--- START ---

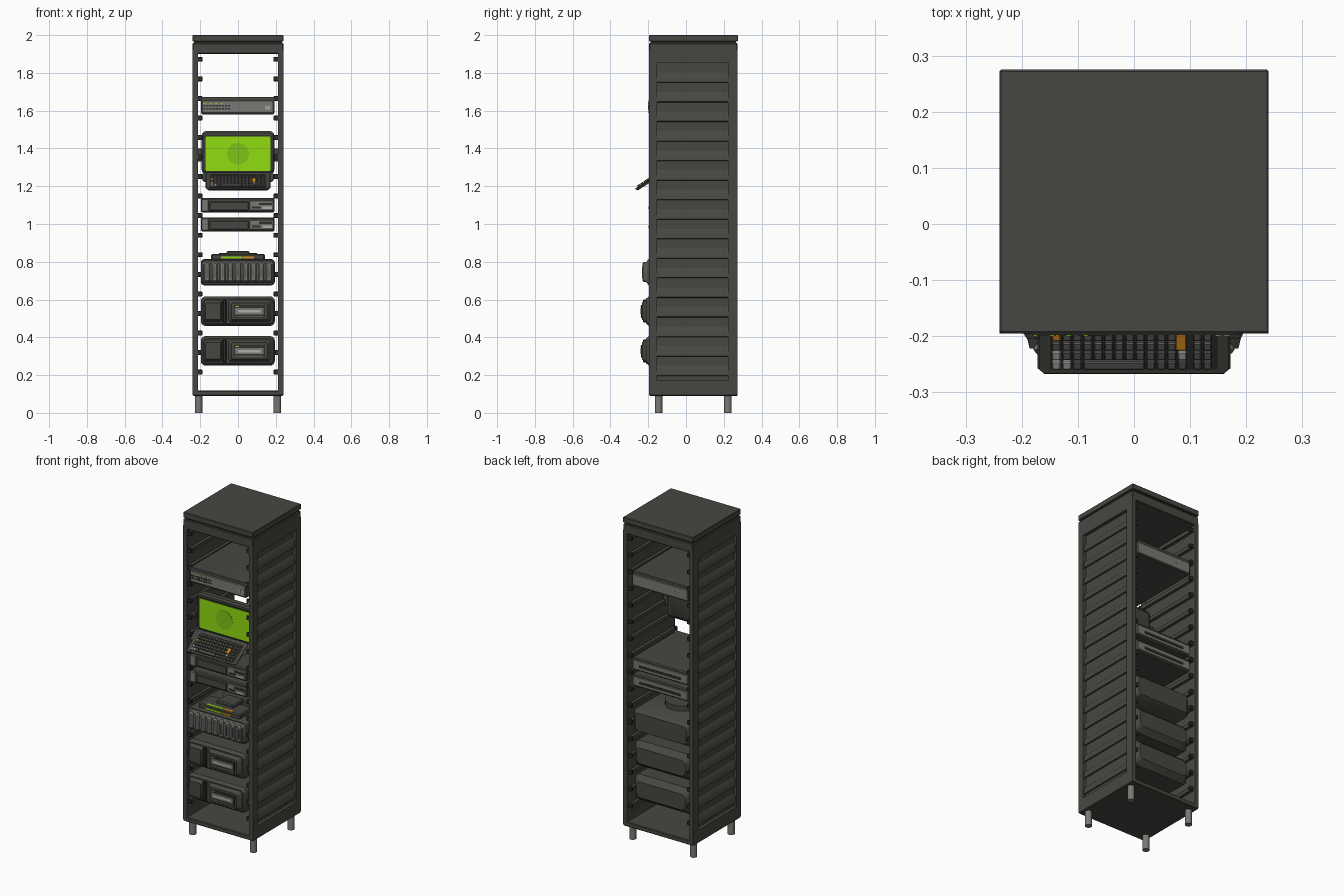
import bpy, bmesh, math
from mathutils import Matrix, Vector

if "Cube" in bpy.data.objects:
    bpy.data.objects.remove(bpy.data.objects["Cube"])


def material(name, r, g, b):
    m = bpy.data.materials.new(name)
    m.diffuse_color = (r, g, b, 1)
    m.use_nodes = True
    m.node_tree.nodes["Principled BSDF"].inputs["Base Color"].default_value = m.diffuse_color
    return m


BODY = material("charcoal", .062, .064, .053)
DARK = material("near black", .027, .028, .025)
MID = material("mid grey", .105, .107, .097)
GREY = material("steel grey", .19, .19, .175)
LIGHT = material("pale grey", .42, .42, .40)
GREEN = material("screen green", .29, .72, .006)
DISC = material("leaf green", .22, .56, .008)
ORANGE = material("orange", .72, .27, .012)


def finish(name, bm, mat, matrix=None):
    bmesh.ops.recalc_face_normals(bm, faces=bm.faces[:])
    if matrix:
        bm.transform(matrix)
    me = bpy.data.meshes.new(name)
    bm.to_mesh(me)
    bm.free()
    me.materials.append(mat)
    me.polygons.foreach_set("use_smooth", [True] * len(me.polygons))
    me.set_sharp_from_angle(angle=math.radians(32))
    ob = bpy.data.objects.new(name, me)
    bpy.context.collection.objects.link(ob)
    return ob


def boxes(name, items, mat, bevel=0, matrix=None):
    """Each item is x0, x1, y0, y1, z0, z1."""
    bm = bmesh.new()
    for x0, x1, y0, y1, z0, z1 in items:
        m = Matrix.Translation(((x0 + x1) / 2, (y0 + y1) / 2, (z0 + z1) / 2))
        bmesh.ops.create_cube(bm, size=1, matrix=m @ Matrix.Diagonal((x1 - x0, y1 - y0, z1 - z0, 1)))
    if bevel:
        bmesh.ops.bevel(bm, geom=bm.edges[:], offset=bevel, segments=1, affect='EDGES')
    return finish(name, bm, mat, matrix)


def loft(name, sections, mat, matrix=None, n=3):
    """Skin of rounded rectangles; each section is y, x0, x1, z0, z1, radius."""
    bm = bmesh.new()
    rings = []
    for y, x0, x1, z0, z1, r in sections:
        ring = []
        for k, (cx, cz) in enumerate([(x1 - r, z1 - r), (x0 + r, z1 - r), (x0 + r, z0 + r), (x1 - r, z0 + r)]):
            for i in range(n + 1):
                a = math.pi / 2 * (k + i / n)
                ring.append(bm.verts.new((cx + r * math.cos(a), y, cz + r * math.sin(a))))
        rings.append(ring)
    for a, b in zip(rings, rings[1:]):
        for i in range(len(a)):
            j = (i + 1) % len(a)
            bm.faces.new((a[i], a[j], b[j], b[i]))
    bm.faces.new(rings[0])
    bm.faces.new(rings[-1])
    return finish(name, bm, mat, matrix)


def cylinder(name, places, r, h, mat, matrix=None):
    bm = bmesh.new()
    for p in places:
        bmesh.ops.create_cone(bm, cap_ends=True, segments=24, radius1=r, radius2=r, depth=h,
                              matrix=Matrix.Translation(p) @ (matrix or Matrix()))
    return finish(name, bm, mat)


# Cabinet frame, base, header and lid
F, B = -.195, .272
boxes("base_plate", [(-.24, .24, F, B, .09, .118)], BODY, .004)
boxes("header", [(-.24, .24, F, B, 1.90, 1.958)], BODY, .004)
boxes("lid_gap", [(-.232, .232, F + .008, B - .008, 1.955, 1.97)], DARK)
boxes("lid", [(-.24, .24, F, B + .003, 1.966, 2.0)], BODY, .003)
sides = []
for a, b in ((-.24, -.213), (.213, .24)):
    sides += [(a, b, F, -.153, .1, 1.92), (a, b, .222, B, .1, 1.92),
              (a, b, -.16, .23, .1, .172), (a, b, -.16, .23, 1.855, 1.92)]
boxes("side_frames", sides, BODY)
cylinder("feet", [(x, y, .047) for x in (-.208, .208) for y in (-.145, .222)], .02, .094, GREY)

# Louvred side panels and equipment rails
boxes("side_panels", [(s - .003, s + .003, -.156, .225, .168, 1.858) for s in (-.217, .217)], BODY)
for s, side in ((-1, "left"), (1, "right")):
    bm = bmesh.new()
    for i in range(16):
        z = 1.793 - i * .1035
        prof = [(.218, z + .012), (.230, z - .004), (.236, z - .042), (.231, z - .045), (.218, z - .036)]
        ends = [[bm.verts.new((s * x, y, h)) for x, h in prof] for y in (-.153, .222)]
        for j in range(5):
            k = (j + 1) % 5
            bm.faces.new((ends[0][j], ends[0][k], ends[1][k], ends[1][j]))
        bm.faces.new(ends[0])
        bm.faces.new(ends[1])
    finish(side + "_louvres", bm, BODY)
rails, tabs = [], []
for i in range(17):
    z = 1.872 - i * .1035
    for s in (-1, 1):
        xs = sorted((s * .196, s * .215))
        rails.append((*xs, -.18, .255, z - .013, z + .009))
        xs = sorted((s * .188, s * .215))
        tabs += [(*xs, -.19, -.175, z - .013, z + .013), (*xs, .245, .26, z - .013, z + .013)]
boxes("equipment_rails", rails, BODY)
boxes("rail_tabs", tabs, DARK, .003)

# Network switch near the top
loft("switch_case", [(-.19, -.195, .192, 1.58, 1.672, .008), (.25, -.195, .192, 1.58, 1.672, .008)], BODY)
boxes("switch_faces", [(-.19, .187, -.198, -.188, 1.586, 1.655), (-.19, .187, .247, .256, 1.586, 1.655)], GREY, .003)
boxes("switch_ports", [(-.182 + i * .016, -.171 + i * .016, -.2, -.195, z, z + .008)
                       for i in range(9) for z in (1.607, 1.622)], DARK)
boxes("switch_lamps", [(-.18 + i * .03, -.172 + i * .03, -.2, -.195, 1.636, 1.641) for i in range(4)]
      + [(-.1, -.09, .254, .259, 1.62, 1.628)], GREEN)
boxes("switch_sockets", [(.145, .155, -.2, -.195, 1.607, 1.626), (.16, .17, -.2, -.195, 1.607, 1.626)], LIGHT)

# Slim servers, with pale face plates front and back
for idx, (z0, z1) in enumerate(((1.06, 1.138), (.96, 1.035))):
    tag = "_%d" % (idx + 1)
    boxes("slim_server" + tag, [(-.195, .192, -.185, .25, z0, z1)], BODY, .006)
    boxes("slim_ends" + tag, [(-.193, -.155, -.196, -.18, z0 + .006, z1 - .006),
                              (.06, .188, -.194, -.18, z0 + .01, z1 - .014),
                              (-.19, .187, .245, .256, z0 + .008, z1 - .012)], GREY, .003)
    boxes("slim_bay" + tag, [(-.15, .055, -.192, -.18, z0 + .01, z1 - .02)], BODY, .003)
    boxes("slim_slots" + tag, [(.11, .18, -.197, -.19, z0 + .04, z0 + .052), (.075, .12, -.197, -.19, z0 + .022, z0 + .032),
                               (-.14, .14, .253, .259, z0 + .025, z0 + .04)], DARK)
    boxes("slim_handle" + tag, [(.13, .18, -.198, -.19, z0 + .02, z0 + .032)], LIGHT)

# Console screen
loft("monitor_case", [(-.128, -.185, .185, 1.272, 1.482, .02), (-.12, -.192, .192, 1.262, 1.492, .024),
                      (-.09, -.192, .192, 1.262, 1.492, .024), (-.065, -.16, .16, 1.29, 1.465, .02)], BODY)
loft("monitor_surround", [(-.131, -.178, .178, 1.274, 1.47, .01), (-.12, -.178, .178, 1.274, 1.47, .01)], DARK)
loft("screen", [(-.134, -.171, .171, 1.281, 1.463, .006), (-.125, -.171, .171, 1.281, 1.463, .006)], GREEN)
cylinder("screen_disc", [(0, -.133, 1.372)], .058, .005, DISC, Matrix.Rotation(math.pi / 2, 4, 'X'))
boxes("monitor_mounts", [(-.215, -.18, -.12, -.08, 1.33, 1.4), (.18, .215, -.12, -.08, 1.33, 1.4)], BODY, .004)

# Sloping keyboard: local z runs up the slope, local -y is the key direction
K = Matrix.Translation((0, -.268, 1.186)) @ Matrix.Rotation(math.radians(-57), 4, 'X')
loft("keyboard_tray", [(-.002, -.168, .168, .003, .155, .008), (.002, -.172, .172, 0, .16, .012),
                       (.014, -.165, .165, .006, .16, .012)], BODY, K, 1)
loft("keyboard_flange", [(0, -.19, .19, .076, .16, .015), (.012, -.185, .185, .08, .16, .015)], BODY, K, 1)
loft("key_well", [(-.003, -.15, .15, .012, .138, .003), (.002, -.15, .15, .012, .138, .003)], DARK, K, 1)
plain, pale, orange = [], [], []


def key(x, row, w):
    return (x, x + w, -.010, -.001, .016 + row * .02, .0325 + row * .02)


for row in range(6):
    for c in range(13):
        x = -.146 + c * .0187
        if row == 0 and 3 <= c <= 8:
            continue
        if row in (2, 3) and c == 12:
            continue
        target = pale if (row == 0 and c < 2) or (row == 1 and c in (0, 12)) else orange if (row == 3 and c == 0) else plain
        target.append(key(x, row, .0155))
    plain += [key(.106, row, .014), key(.124, row, .014)]
plain.append(key(-.09, 0, .109))
orange.append((.074, .094, -.010, -.001, .056, .0925))
boxes("dark_keys", plain, MID, .002, K)
boxes("pale_keys", pale, LIGHT, .002, K)
boxes("orange_keys", orange, ORANGE, .002, K)

# Drive chassis with nine upright drive handles and a domed lid
loft("drive_chassis", [(-.205, -.19, .19, .68, .81, .015), (-.195, -.197, .195, .675, .815, .02),
                       (.225, -.197, .195, .675, .815, .02), (.25, -.175, .173, .69, .8, .02)], BODY)
loft("drive_front", [(-.222, -.186, .186, .70, .79, .012), (-.198, -.192, .192, .682, .81, .015)], MID)
for i in range(9):
    x = -.164 + i * .041
    loft("drive_handle_%d" % (i + 1), [(-.231, x - .010, x + .010, .70, .79, .008),
                                      (-.224, x - .015, x + .015, .693, .798, .012),
                                      (-.205, x - .015, x + .015, .693, .798, .012)], GREY)
    boxes("drive_slit_%d" % (i + 1), [(x - .004, x + .004, -.233, -.229, .715, .775)], MID)
boxes("chassis_shelf", [(-.142, .142, -.185, -.06, .81, .842)], BODY, .006)
boxes("chassis_cap", [(-.06, .06, -.13, -.02, .835, .858)], BODY, .006)
cylinder("chassis_dome", [(0, .03, .828)], .1, .036, BODY)
boxes("green_strip", [(-.09, .02, -.19, -.182, .818, .828), (-.09, .02, -.18, -.165, .84, .844)], GREEN)
boxes("orange_strip", [(.023, .086, -.19, -.182, .818, .828), (.023, .086, -.18, -.165, .84, .844)], ORANGE)

# Two large power units
for idx, z in enumerate((.46, .25)):
    tag = "_%d" % (idx + 1)
    t = z + .157
    loft("power_unit" + tag, [(-.213, -.185, .185, z + .014, t - .014, .02), (-.195, -.197, .195, z, t, .026),
                              (.215, -.197, .195, z, t, .026), (.25, -.17, .168, z + .03, t - .03, .03)], BODY, None, 4)
    loft("left_cover" + tag, [(-.234, -.172, -.092, z + .034, t - .034, .008), (-.21, -.182, -.085, z + .02, t - .018, .01)], BODY)
    boxes("cover_rib" + tag, [(-.082, -.062, -.228, -.2, z + .018, t - .018)], DARK, .004)
    loft("right_cover" + tag, [(-.234, -.035, .155, z + .034, t - .034, .01), (-.21, -.052, .178, z + .02, t - .018, .014)], BODY)
    boxes("display_recess" + tag, [(-.022, .142, -.237, -.23, z + .042, z + .11)], DARK)
    boxes("display_plate" + tag, [(-.015, .135, -.240, -.234, z + .062, z + .094)], GREY)
    boxes("display_bar" + tag, [(.0, .12, -.242, -.237, z + .071, z + .084)], LIGHT)
    boxes("vent_lines" + tag, [(-.015, .135, -.239, -.234, z + .047, z + .054)], MID)
    boxes("lamp" + tag, [(-.012, .004, -.240, -.235, z + .1, z + .105)], GREEN)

--- END ---

### Task to complete
Search the listing above for the lines with "(.014, -.165, .165, .006, .16, .012)], BODY, K, 1)" and "-.229, .715, .775)], MID)", then output those lines and all lines between them exactly.

### Exercise output
                       (.014, -.165, .165, .006, .16, .012)], BODY, K, 1)
loft("keyboard_flange", [(0, -.19, .19, .076, .16, .015), (.012, -.185, .185, .08, .16, .015)], BODY, K, 1)
loft("key_well", [(-.003, -.15, .15, .012, .138, .003), (.002, -.15, .15, .012, .138, .003)], DARK, K, 1)
plain, pale, orange = [], [], []


def key(x, row, w):
    return (x, x + w, -.010, -.001, .016 + row * .02, .0325 + row * .02)


for row in range(6):
    for c in range(13):
        x = -.146 + c * .0187
        if row == 0 and 3 <= c <= 8:
            continue
        if row in (2, 3) and c == 12:
            continue
        target = pale if (row == 0 and c < 2) or (row == 1 and c in (0, 12)) else orange if (row == 3 and c == 0) else plain
        target.append(key(x, row, .0155))
    plain += [key(.106, row, .014), key(.124, row, .014)]
plain.append(key(-.09, 0, .109))
orange.append((.074, .094, -.010, -.001, .056, .0925))
boxes("dark_keys", plain, MID, .002, K)
boxes("pale_keys", pale, LIGHT, .002, K)
boxes("orange_keys", orange, ORANGE, .002, K)

# Drive chassis with nine upright drive handles and a domed lid
loft("drive_chassis", [(-.205, -.19, .19, .68, .81, .015), (-.195, -.197, .195, .675, .815, .02),
                       (.225, -.197, .195, .675, .815, .02), (.25, -.175, .173, .69, .8, .02)], BODY)
loft("drive_front", [(-.222, -.186, .186, .70, .79, .012), (-.198, -.192, .192, .682, .81, .015)], MID)
for i in range(9):
    x = -.164 + i * .041
    loft("drive_handle_%d" % (i + 1), [(-.231, x - .010, x + .010, .70, .79, .008),
                                      (-.224, x - .015, x + .015, .693, .798, .012),
                                      (-.205, x - .015, x + .015, .693, .798, .012)], GREY)
    boxes("drive_slit_%d" % (i + 1), [(x - .004, x + .004, -.233, -.229, .715, .775)], MID)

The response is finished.